**Data for review:**
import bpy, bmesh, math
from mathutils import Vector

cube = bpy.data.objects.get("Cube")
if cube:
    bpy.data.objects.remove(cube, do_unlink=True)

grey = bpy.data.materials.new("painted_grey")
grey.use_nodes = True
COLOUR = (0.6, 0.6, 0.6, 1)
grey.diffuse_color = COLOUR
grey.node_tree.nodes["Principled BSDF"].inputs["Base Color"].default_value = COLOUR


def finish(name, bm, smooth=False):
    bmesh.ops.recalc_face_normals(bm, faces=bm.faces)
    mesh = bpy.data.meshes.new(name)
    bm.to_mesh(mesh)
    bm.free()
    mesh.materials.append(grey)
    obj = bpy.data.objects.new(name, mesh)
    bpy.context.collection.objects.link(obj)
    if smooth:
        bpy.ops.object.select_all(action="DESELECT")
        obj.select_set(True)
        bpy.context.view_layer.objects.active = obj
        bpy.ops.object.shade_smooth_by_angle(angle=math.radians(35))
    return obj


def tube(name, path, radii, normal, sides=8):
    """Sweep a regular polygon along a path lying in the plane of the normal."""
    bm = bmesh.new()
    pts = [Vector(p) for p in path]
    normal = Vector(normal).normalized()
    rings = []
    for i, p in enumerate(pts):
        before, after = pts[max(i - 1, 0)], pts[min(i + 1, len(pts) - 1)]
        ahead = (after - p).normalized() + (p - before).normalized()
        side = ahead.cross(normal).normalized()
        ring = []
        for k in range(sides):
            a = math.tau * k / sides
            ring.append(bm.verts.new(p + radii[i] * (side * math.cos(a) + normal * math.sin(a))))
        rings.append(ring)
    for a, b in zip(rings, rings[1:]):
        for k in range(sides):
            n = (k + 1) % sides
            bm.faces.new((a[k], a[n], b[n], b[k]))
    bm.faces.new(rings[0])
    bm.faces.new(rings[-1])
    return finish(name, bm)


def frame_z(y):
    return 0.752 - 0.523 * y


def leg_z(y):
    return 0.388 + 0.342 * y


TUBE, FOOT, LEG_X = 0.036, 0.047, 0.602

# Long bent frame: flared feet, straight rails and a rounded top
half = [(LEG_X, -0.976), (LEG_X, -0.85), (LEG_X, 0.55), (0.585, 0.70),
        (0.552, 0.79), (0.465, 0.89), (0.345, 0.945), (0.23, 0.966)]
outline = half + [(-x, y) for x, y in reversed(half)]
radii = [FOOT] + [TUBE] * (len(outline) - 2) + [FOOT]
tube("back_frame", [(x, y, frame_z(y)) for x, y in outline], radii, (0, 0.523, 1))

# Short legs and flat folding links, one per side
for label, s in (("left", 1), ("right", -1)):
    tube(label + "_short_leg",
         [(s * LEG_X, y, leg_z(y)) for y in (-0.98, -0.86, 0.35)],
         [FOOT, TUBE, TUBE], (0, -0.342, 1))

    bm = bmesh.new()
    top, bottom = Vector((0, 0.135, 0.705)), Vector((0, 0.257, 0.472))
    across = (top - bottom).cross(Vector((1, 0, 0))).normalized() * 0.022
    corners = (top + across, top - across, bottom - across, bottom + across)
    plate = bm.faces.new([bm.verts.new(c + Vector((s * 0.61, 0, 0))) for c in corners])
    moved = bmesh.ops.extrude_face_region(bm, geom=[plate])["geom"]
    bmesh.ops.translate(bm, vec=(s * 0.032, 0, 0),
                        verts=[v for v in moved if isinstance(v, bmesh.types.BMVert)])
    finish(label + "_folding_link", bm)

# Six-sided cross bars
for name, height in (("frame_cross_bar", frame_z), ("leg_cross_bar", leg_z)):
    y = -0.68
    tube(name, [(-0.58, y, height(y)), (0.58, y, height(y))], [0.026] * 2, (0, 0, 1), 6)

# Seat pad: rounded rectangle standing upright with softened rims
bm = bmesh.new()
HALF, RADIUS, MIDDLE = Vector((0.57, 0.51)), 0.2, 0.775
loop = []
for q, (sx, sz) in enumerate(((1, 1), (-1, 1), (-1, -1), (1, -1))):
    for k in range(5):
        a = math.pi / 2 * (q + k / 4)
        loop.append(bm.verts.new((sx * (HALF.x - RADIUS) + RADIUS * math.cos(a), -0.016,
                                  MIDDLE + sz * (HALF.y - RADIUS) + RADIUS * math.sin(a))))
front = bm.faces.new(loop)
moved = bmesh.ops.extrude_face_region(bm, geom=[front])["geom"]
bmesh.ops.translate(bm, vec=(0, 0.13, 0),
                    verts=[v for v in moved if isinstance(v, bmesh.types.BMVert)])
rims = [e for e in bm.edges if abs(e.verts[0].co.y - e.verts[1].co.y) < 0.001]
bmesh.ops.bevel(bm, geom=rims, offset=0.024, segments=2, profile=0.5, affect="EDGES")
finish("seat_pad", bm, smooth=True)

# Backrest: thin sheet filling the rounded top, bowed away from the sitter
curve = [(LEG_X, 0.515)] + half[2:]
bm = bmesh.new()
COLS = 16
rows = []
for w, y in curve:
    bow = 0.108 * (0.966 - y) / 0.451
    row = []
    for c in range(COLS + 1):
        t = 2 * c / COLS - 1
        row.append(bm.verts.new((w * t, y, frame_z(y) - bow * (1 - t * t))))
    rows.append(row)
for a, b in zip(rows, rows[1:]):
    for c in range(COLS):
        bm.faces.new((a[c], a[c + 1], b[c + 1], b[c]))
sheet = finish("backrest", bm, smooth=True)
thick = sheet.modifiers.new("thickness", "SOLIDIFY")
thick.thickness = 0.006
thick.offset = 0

**Problem details:** Restate word for word the entries above, starting at the line with "ring.append(bm.verts.new(p + radii[i]" and ending at the line with "TUBE, FOOT, LEG_X = 0.036, 0.047, 0.602", inclusive, and no others.

**Response for this exercise:**
            ring.append(bm.verts.new(p + radii[i] * (side * math.cos(a) + normal * math.sin(a))))
        rings.append(ring)
    for a, b in zip(rings, rings[1:]):
        for k in range(sides):
            n = (k + 1) % sides
            bm.faces.new((a[k], a[n], b[n], b[k]))
    bm.faces.new(rings[0])
    bm.faces.new(rings[-1])
    return finish(name, bm)


def frame_z(y):
    return 0.752 - 0.523 * y


def leg_z(y):
    return 0.388 + 0.342 * y


TUBE, FOOT, LEG_X = 0.036, 0.047, 0.602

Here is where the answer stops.